Donald Macarthur gives us a tour around the new iMRI facility and explains how children will benefit from the new treatment
Scanning a brighter horizon for children with brain tumours
A long-held ambition which will revolutionise treatment for children with brain tumours has been realised at Nottingham’s Queen’s Medical Centre, with the installation and opening of a state-of-the-art Intraoperative MRI (iMRI) facility.
The £6.2m project has only been made possible by your support as part of a fundraising collaboration between the Children’s Brain Tumour Research Centre at the University of Nottingham, the Nottingham University Hospitals NHS Trust and the Nottingham Hospitals Charity.
The facility, which began operating in mid-November, will transform the way in which brain tumours can be operated upon, which will mean better results for patients and consequentially fewer operations too.
A clue to what makes this scanner special is the word ‘intraoperative’ – normally MRI scans can only take place before and after surgery, which means it can be difficult to know exactly how successful tumour removal has been until a procedure is completed.

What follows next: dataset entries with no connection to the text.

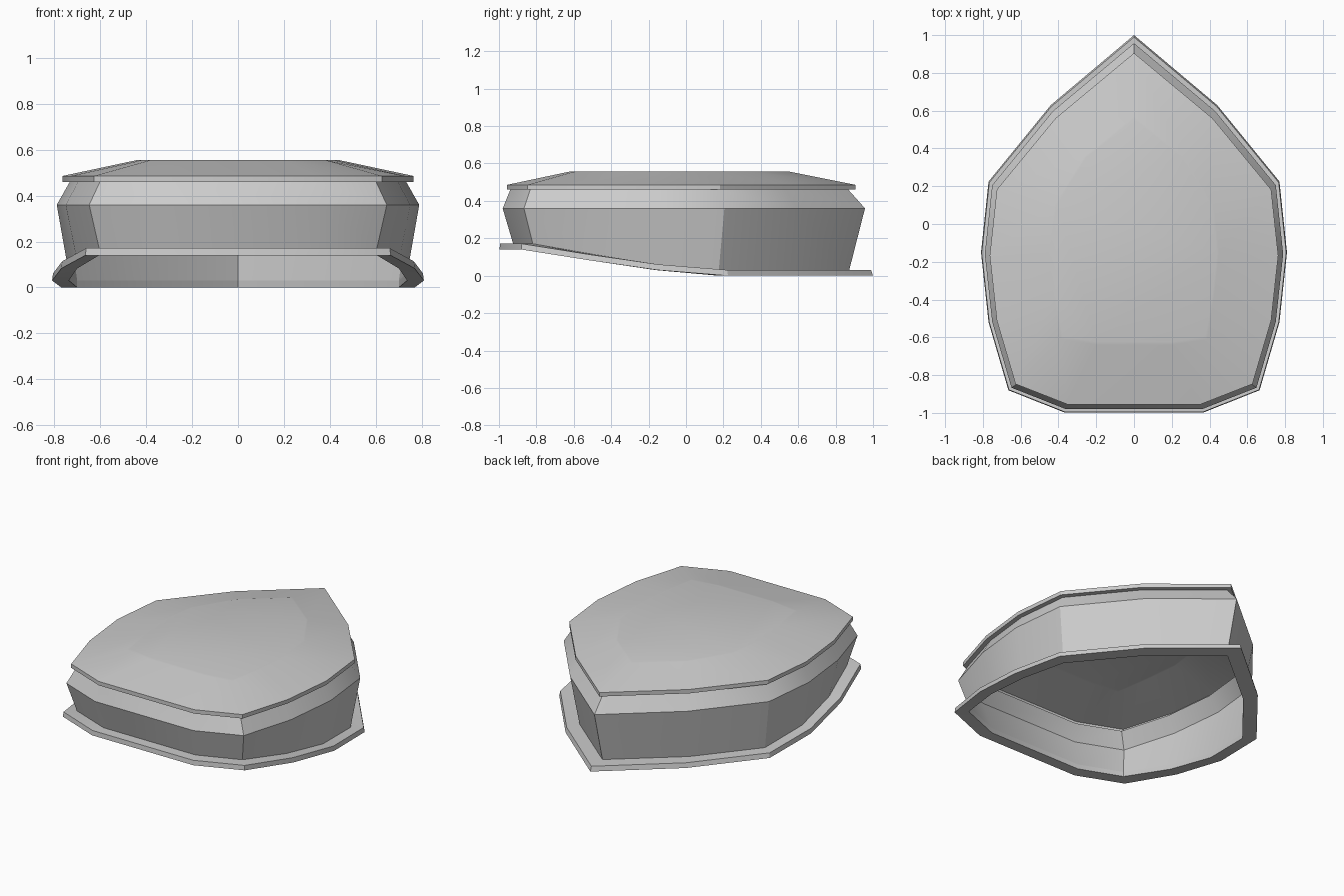
import bpy, bmesh

if "Cube" in bpy.data.objects:
    bpy.data.objects.remove(bpy.data.objects["Cube"])

# right half of the shield-shaped outline, back tip to front edge
HALF = [(0, 1), (.44, .63), (.77, .225), (.81, -.15), (.77, -.52), (.665, -.88), (.37, -.997)]
PLATEAU = [(0, .57), (.26, .36), (.42, .10), (.45, -.155), (.425, -.38), (.388, -.61), (.20, -.64)]
# underside height at each outline point: flat at the back, lifting at the front
LIFT = [0, 0, 0, .03, .083, .14, .14]


def ring(sx=1, sy=1, dy=0, z=0, pts=HALF):
    """Closed loop scaled from a half outline; z is a number or a list."""
    zs = z if isinstance(z, list) else [z] * len(pts)
    right = [(x * sx, y * sy + dy, h) for (x, y), h in zip(pts, zs)]
    return right + [(-x, y, h) for x, y, h in reversed(right[1:])]


def loft(name, rings, cap=False, closed=False, angle=30):
    bm = bmesh.new()
    loops = [[bm.verts.new(p) for p in r] for r in rings]
    pairs = list(zip(loops, loops[1:]))
    if closed:
        pairs.append((loops[-1], loops[0]))
    n = len(loops[0])
    for a, b in pairs:
        for i in range(n):
            j = (i + 1) % n
            # loops run clockwise seen from above
            bm.faces.new((a[i], b[i], b[j], a[j]))
    if cap:
        bm.faces.new(list(reversed(loops[-1])))
    bm.normal_update()
    me = bpy.data.meshes.new(name)
    bm.to_mesh(me)
    bm.free()
    ob = bpy.data.objects.new(name, me)
    bpy.context.collection.objects.link(ob)
    bpy.ops.object.select_all(action='DESELECT')
    ob.select_set(True)
    bpy.context.view_layer.objects.active = ob
    bpy.ops.object.shade_smooth_by_angle(angle=angle * 3.14159 / 180)
    return ob


TOP = [h + .031 for h in LIFT]
base = dict(sx=.91, sy=.90, dy=-.027)

# base flange: a thin ring following the rising underside
loft("base_flange", [
    ring(z=LIFT),
    ring(sx=.995, sy=.993, dy=-.004, z=TOP),
    ring(**base, z=TOP),
    ring(**base, z=LIFT),
], closed=True)

# body wall flares out to a waist line and tapers in to the neck, hollow inside
loft("body_wall", [
    ring(**base, z=TOP),
    ring(sx=.975, sy=.97, dy=-.013, z=.36),
    ring(sx=.905, sy=.905, dy=-.037, z=.46),
])

# lid: overhanging rim, shallow slope and flat plateau
rim = dict(sx=.943, sy=.932, dy=-.027)
loft("lid", [
    ring(sx=.905, sy=.905, dy=-.037, z=.46),
    ring(**rim, z=.46),
    ring(**rim, z=.486),
    ring(pts=PLATEAU, z=.553),
    ring(sx=.975, sy=.975, pts=PLATEAU, z=.556),
], cap=True)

However, the new Intraoperative MRI Scanner will allow surgeons to see MRI scans during surgery, which will enable them to determine exactly how much of the tumour they have removed, and whether any is left behind.
David Walker, Professor of Paediatric Oncology at the Children’s Brain Tumour Research Centre, said: "The decision to initiate the project came about after it became clear that this new technology offered real benefits to children with brain tumours. The families experiencing the brain tumour therapies wanted to ensure that their children, being treated in Nottingham, had access to the best equipment and the lead brain surgeon Donald MacArthur went out of his way to identify the best technical solution.

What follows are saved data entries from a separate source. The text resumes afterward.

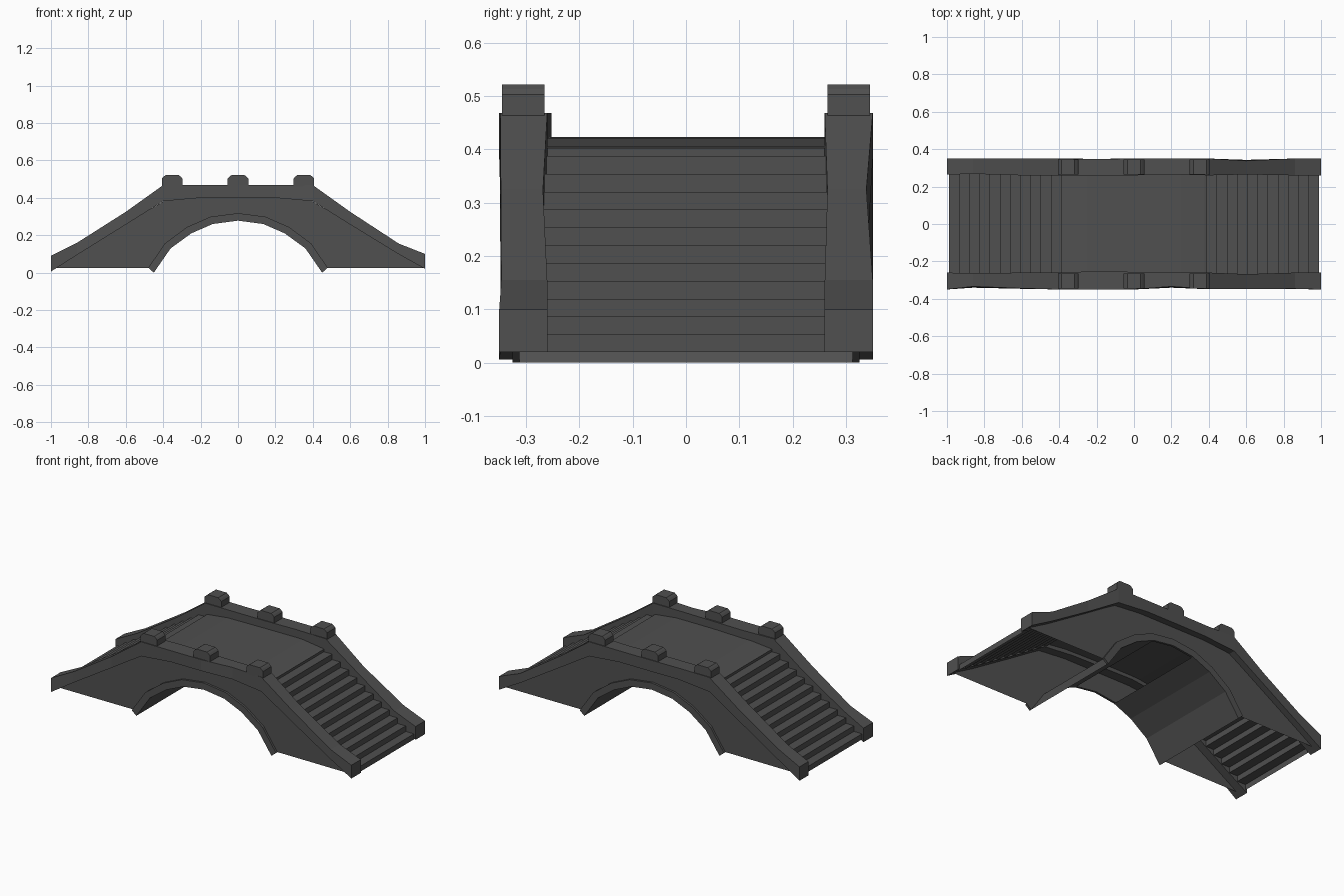
import bpy, bmesh

if "Cube" in bpy.data.objects:
    bpy.data.objects.remove(bpy.data.objects["Cube"])

stone = bpy.data.materials.new("dark grey stone")
stone.diffuse_color = (0.08, 0.08, 0.08, 1)
stone.use_nodes = True
stone.node_tree.nodes["Principled BSDF"].inputs["Base Color"].default_value = stone.diffuse_color


def make(name, bm):
    bmesh.ops.recalc_face_normals(bm, faces=bm.faces)
    me = bpy.data.meshes.new(name)
    bm.to_mesh(me)
    bm.free()
    me.materials.append(stone)
    ob = bpy.data.objects.new(name, me)
    bpy.context.collection.objects.link(ob)
    return ob


def sheet(name, profile, y0, y1):
    """Open x-z profile swept straight across y."""
    bm = bmesh.new()
    rows = [(bm.verts.new((x, y0, z)), bm.verts.new((x, y1, z))) for x, z in profile]
    for a, b in zip(rows, rows[1:]):
        bm.faces.new((a[0], b[0], b[1], a[1]))
    return make(name, bm)


def slab(name, profile, y0, y1=None):
    """Closed x-z outline at y0, extruded to y1 when given."""
    bm = bmesh.new()
    face = bm.faces.new([bm.verts.new((x, y0, z)) for x, z in profile])
    if y1 is not None:
        ext = bmesh.ops.extrude_face_region(bm, geom=[face])
        for v in ext["geom"]:
            if isinstance(v, bmesh.types.BMVert):
                v.co.y = y1
    return make(name, bm)


def mirrored(half):
    """Complete a profile given from the centre to +x."""
    return [(-x, z) for x, z in reversed(half) if x > 0] + half


# Arch: vault on both flanks, open at the crown
flank = [(.135, .26), (.25, .21), (.36, .13), (.45, 0)]
arch = mirrored([(0, .278)] + flank)
rim = mirrored([(0, .318), (.147, .299), (.272, .244), (.39, .157), (.48, .026)])
sheet("right_vault", flank, -.325, .325)
sheet("left_vault", [(-x, z) for x, z in flank], -.325, .325)

# Side walls and the slightly raised arch rim on each
wall_top = mirrored([(0, .398), (.25, .398), (.39, .386), (.995, .025)])
outline = wall_top + rim[::-1]
for s, label in ((-1, "front"), (1, "back")):
    slab(label + "_wall", outline, s * .312)
    slab(label + "_arch_rim", arch + rim[::-1], s * .312, s * .325)

# Walkway: gently arched deck with a flight of steps on both sides
half = [(0, .423), (.25, .42), (.378, .405), (.39, .402)]
STEPS, TREAD, RISE = 11, .0545, .0334
for i in range(STEPS):
    x, z = .39 + i * TREAD, .387 - i * RISE
    half += [(x, z), (x + TREAD, z)]
half.append((.9895, .02))
sheet("deck_and_steps", mirrored(half), -.27, .27)

# Parapets: box section following the slope, with worn edges
# each station: x, bottom z, top z
stations = [(-1, .006, .09), (-.86, .095, .16), (-.6, .257, .325), (-.4, .382, .468),
            (-.2, .4, .468), (0, .4, .468), (.2, .4, .468), (.4, .382, .468),
            (.6, .257, .325), (.86, .098, .155), (1, .02, .1)]
wear_out = {-1: [0, .016, .006, 0, 0, 0, .016, .002, .003, .004, 0],
            1: [0, 0, 0, 0, .003, 0, 0, 0, .012, 0, 0]}
wear_in = {-1: [0, .003, 0, 0, -.008, -.004, 0, 0, .008, 0, 0],
           1: [.004, .008, 0, 0, 0, 0, .006, 0, .005, 0, 0]}
for s, label in ((-1, "front"), (1, "back")):
    bm = bmesh.new()
    rings = []
    for (x, zb, zt), wo, wi in zip(stations, wear_out[s], wear_in[s]):
        yi, yo = .26 + wi, .35 - wo
        rings.append([bm.verts.new((x, s * y, z)) for y, z in
                      ((yi, zb), (.35 - wo * .6, zb), (yo, zt), (yi, zt))])
    for a, b in zip(rings, rings[1:]):
        for k in range(4):
            n = (k + 1) % 4
            bm.faces.new((a[k], a[n], b[n], b[k]))
    bm.faces.new(rings[0])
    bm.faces.new(rings[-1])
    make(label + "_parapet", bm)

    # Chamfered cap stones on the parapet
    for cx, place in ((-.352, "left"), (0, "middle"), (.352, "right")):
        cap = [(cx + dx, z) for dx, z in ((-.055, .46), (.055, .46), (.055, .503),
               (.046, .513), (.035, .521), (-.035, .521), (-.046, .513), (-.055, .503))]
        slab(f"{label}_{place}_cap_stone", cap, s * .265, s * .345)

"A variety of individuals and charities lobbied hard to persuade the Hospital and University leaders to support this combined fundraising campaign. The response from our supporters and fundraisers in the community, including the University's Life Cycle team in 2014 and 2016, was fantastic and the team here are very grateful for everyone's combined efforts.
"Once the project was supported, the NHS team worked exceptionally hard to identify partnership funding, review the design and create an environment for the scanner for to be used for both intra-operative use and for enhancing scanning facility for children under anaesthesia.
"The managers and designers have overcome the technical challenges of introducing the complex technology into an established building with all the inter-relationships it required. The build and commissioning process has been supported throughout the uncertainties of the past year. The vision we had is being realised today as we acknowledge the successful completion of this project."
As well as enabling more effective treatment, an important secondary benefit of the new scanner will be the capacity it provides to increase the number of clinical research trials – something which is currently under intense pressure locally, with many requests having to be turned down.
Clinical research trials can be valuable as the majority of patients who participate will benefit from better long-term outcomes for their health than those who do not.
Because many of these trials require children to be scanned under general anaesthetic – something which the NHS Trust previously did not have a dedicated facility for – the new scanner will be able to provide this function and become the primary diagnostic scanner when it is not in use by the theatres.
"The University of Nottingham hosted the invention of MRI, installed the first clinical MRI scanner in the world, performed the early clinical development work to establish its clinical role, has continued to innovate with MR technology as world leaders in the field and is now expanding its capacity with this state of the art application of MRI to enhance safety of brain tumour surgery. This is yet another step along the way in the pursuit of excellence in innovation, we have great hopes for the learning and clinical benefits that will come from this facility."
Thanks to the generosity of supporters like you and other fundraising partners, the future for many young children with brain tumours will be much brighter for years to come.